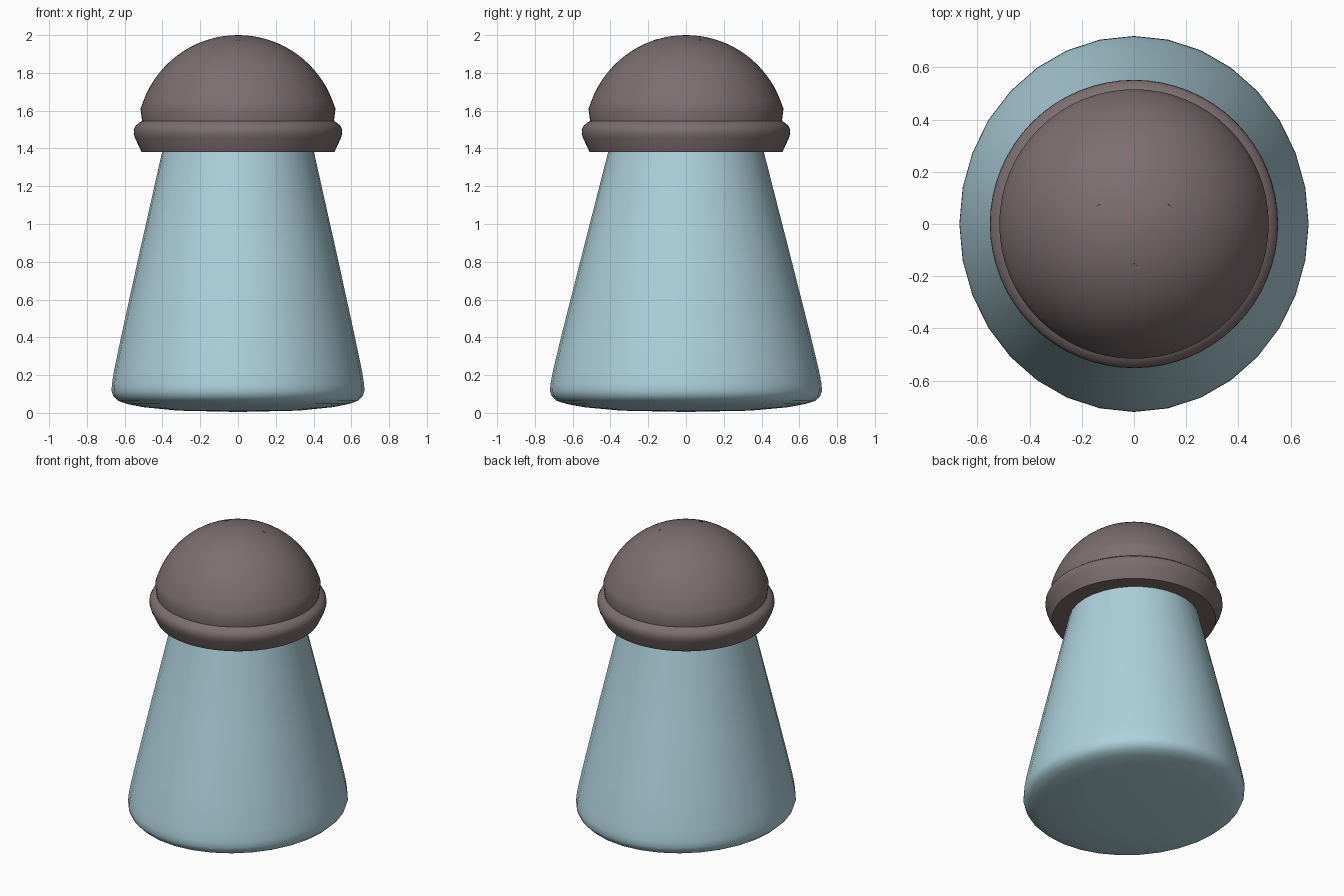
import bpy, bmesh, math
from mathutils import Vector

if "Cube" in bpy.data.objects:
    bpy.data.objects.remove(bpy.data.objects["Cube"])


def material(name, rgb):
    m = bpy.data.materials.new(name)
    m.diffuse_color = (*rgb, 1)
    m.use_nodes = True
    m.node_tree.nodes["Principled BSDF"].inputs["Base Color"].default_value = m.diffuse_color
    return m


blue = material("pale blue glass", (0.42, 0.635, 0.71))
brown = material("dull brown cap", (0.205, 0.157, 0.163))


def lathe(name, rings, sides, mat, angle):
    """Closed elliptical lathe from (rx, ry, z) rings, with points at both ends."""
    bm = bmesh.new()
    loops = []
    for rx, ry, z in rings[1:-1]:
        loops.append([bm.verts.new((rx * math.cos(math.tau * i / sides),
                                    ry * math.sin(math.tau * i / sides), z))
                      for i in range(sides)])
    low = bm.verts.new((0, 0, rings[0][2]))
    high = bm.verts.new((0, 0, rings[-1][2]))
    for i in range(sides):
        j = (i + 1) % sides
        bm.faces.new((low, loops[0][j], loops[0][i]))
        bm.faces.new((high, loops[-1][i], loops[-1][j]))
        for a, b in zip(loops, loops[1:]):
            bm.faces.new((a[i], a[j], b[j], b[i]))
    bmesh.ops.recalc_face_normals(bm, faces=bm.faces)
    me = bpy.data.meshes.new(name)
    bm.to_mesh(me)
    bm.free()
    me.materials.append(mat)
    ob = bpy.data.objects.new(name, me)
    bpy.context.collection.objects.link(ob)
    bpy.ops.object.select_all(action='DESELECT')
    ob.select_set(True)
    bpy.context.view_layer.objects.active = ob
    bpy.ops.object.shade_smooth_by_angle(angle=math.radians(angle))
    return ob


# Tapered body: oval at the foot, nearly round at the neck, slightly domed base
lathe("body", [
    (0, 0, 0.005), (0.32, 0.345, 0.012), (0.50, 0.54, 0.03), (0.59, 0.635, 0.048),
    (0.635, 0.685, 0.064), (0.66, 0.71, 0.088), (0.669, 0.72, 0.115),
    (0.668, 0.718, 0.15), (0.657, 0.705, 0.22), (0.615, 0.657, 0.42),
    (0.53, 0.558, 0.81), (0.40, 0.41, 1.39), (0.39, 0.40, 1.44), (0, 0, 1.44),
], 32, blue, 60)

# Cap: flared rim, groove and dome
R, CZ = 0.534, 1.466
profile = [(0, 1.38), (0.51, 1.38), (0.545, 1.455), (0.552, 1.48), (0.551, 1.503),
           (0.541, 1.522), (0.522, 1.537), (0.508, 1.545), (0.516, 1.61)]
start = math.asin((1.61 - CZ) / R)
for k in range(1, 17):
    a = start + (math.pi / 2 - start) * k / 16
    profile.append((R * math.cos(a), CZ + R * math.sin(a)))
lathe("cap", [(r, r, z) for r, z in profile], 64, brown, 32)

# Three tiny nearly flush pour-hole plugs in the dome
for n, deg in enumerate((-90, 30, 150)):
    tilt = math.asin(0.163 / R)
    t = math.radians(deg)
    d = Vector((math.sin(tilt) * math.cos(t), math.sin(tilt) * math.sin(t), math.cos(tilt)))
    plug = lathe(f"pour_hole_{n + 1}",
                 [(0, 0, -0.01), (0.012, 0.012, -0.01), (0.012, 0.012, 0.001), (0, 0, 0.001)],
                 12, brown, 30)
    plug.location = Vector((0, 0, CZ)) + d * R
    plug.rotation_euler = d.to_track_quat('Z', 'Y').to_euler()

==

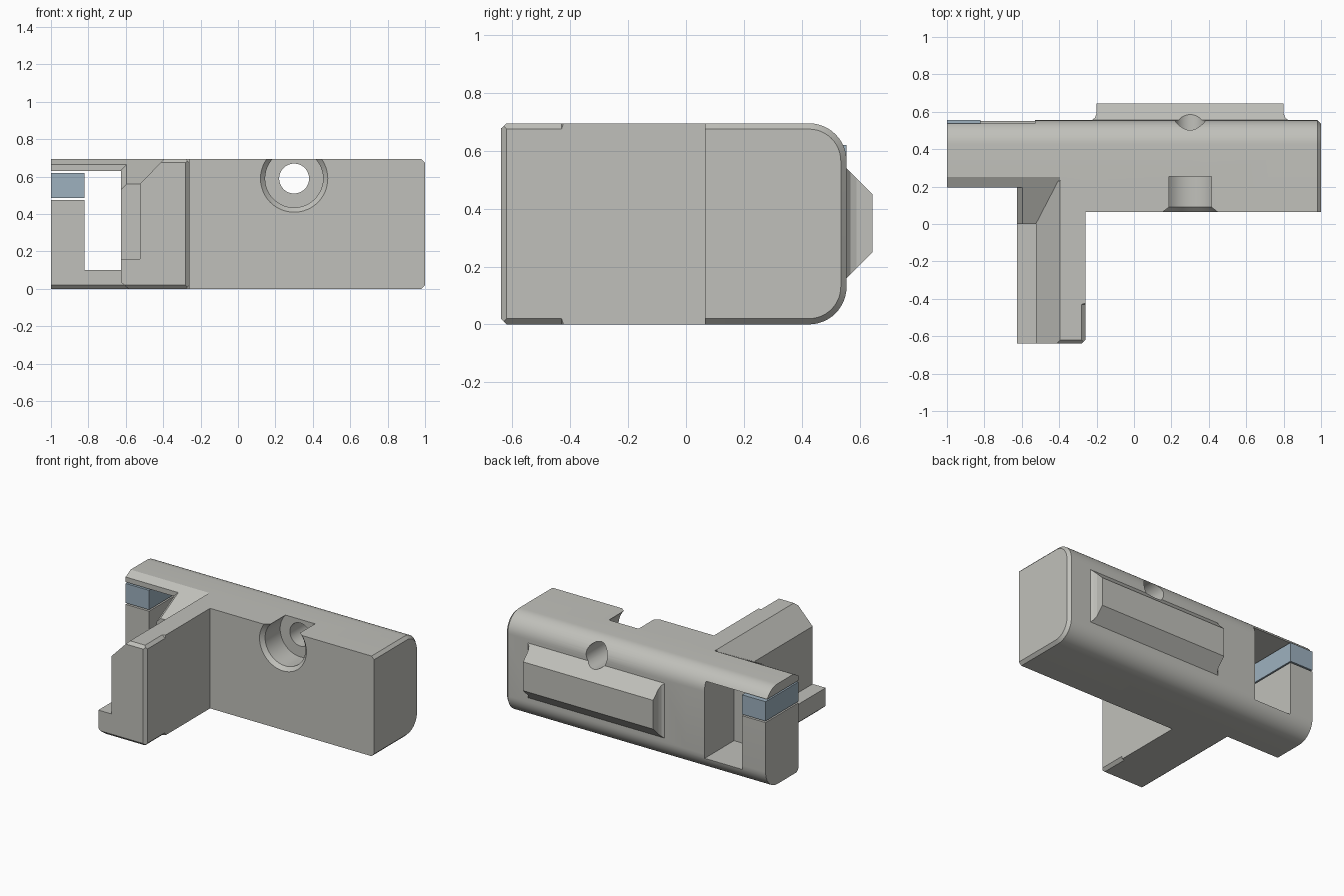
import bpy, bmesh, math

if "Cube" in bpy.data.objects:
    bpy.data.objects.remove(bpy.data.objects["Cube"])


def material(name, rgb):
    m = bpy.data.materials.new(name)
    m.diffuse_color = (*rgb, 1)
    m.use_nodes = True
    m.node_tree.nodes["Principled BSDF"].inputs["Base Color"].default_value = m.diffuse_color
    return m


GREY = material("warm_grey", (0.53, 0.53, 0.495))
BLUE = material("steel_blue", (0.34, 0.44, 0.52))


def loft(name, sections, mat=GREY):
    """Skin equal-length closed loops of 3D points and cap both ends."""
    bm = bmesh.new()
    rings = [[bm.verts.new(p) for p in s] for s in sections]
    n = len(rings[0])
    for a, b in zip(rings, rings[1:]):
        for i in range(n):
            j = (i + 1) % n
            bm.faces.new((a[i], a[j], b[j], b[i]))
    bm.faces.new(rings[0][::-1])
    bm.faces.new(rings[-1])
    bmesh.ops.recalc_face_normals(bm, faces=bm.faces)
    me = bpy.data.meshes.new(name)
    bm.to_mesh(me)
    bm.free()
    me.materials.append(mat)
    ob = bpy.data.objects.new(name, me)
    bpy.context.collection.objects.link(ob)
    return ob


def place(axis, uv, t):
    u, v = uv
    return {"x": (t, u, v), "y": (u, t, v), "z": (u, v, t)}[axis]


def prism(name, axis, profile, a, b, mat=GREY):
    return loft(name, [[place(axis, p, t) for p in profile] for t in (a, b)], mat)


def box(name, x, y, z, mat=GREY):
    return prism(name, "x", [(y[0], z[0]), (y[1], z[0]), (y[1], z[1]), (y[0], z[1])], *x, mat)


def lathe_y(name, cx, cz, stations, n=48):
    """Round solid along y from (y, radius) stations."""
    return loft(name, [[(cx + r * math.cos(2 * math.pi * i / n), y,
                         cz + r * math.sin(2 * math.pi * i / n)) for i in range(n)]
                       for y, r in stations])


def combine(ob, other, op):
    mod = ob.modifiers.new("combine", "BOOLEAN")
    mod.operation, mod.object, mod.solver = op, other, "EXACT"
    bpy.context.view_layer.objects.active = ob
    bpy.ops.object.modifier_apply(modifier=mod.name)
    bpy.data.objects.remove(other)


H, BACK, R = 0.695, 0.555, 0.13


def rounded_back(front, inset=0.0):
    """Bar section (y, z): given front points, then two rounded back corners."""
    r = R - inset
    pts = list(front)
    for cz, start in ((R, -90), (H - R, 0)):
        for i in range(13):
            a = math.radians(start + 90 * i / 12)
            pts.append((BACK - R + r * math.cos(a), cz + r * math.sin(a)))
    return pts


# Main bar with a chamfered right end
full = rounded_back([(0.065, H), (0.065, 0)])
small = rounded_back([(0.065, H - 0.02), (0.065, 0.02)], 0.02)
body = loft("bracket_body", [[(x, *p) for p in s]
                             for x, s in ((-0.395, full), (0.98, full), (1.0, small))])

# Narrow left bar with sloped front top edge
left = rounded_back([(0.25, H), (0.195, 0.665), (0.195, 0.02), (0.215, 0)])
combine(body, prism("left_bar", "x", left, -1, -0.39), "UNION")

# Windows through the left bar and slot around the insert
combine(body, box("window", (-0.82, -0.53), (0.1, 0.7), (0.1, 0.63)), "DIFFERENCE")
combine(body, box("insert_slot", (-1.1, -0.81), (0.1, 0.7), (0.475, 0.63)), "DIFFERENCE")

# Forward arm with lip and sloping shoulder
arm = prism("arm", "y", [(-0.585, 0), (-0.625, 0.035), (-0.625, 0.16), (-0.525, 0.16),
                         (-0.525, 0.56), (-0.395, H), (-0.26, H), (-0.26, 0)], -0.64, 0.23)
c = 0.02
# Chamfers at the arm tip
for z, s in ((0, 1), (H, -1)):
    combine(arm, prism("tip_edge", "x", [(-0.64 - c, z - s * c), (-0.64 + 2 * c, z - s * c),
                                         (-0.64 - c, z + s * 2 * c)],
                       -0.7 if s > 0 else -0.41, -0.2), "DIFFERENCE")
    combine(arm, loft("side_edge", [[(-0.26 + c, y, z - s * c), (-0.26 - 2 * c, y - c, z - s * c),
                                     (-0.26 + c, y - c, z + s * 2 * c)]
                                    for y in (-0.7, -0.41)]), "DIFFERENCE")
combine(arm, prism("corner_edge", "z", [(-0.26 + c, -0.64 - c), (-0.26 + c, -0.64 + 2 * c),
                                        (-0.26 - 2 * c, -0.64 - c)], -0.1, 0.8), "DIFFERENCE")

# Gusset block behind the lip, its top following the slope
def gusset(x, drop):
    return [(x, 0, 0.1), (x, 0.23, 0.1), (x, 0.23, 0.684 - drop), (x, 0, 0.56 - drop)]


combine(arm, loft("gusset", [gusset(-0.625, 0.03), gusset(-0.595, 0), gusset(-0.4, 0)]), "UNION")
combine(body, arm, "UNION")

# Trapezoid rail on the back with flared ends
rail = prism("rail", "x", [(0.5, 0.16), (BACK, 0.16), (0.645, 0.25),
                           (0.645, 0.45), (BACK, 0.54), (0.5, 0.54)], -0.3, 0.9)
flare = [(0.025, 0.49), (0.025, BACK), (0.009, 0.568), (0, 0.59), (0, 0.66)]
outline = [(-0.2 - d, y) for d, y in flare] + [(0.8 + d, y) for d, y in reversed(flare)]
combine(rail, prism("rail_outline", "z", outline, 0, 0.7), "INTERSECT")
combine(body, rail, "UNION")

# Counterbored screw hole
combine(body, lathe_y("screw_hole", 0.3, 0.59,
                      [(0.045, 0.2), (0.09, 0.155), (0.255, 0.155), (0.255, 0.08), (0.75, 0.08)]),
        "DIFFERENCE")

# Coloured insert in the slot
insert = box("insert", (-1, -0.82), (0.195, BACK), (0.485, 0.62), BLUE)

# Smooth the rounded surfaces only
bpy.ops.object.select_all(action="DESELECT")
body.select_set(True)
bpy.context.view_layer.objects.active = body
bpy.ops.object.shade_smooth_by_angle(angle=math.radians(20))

### Assignment
A single number is the expected answer: how many lines of the records above contain the word "body".

### Task result
11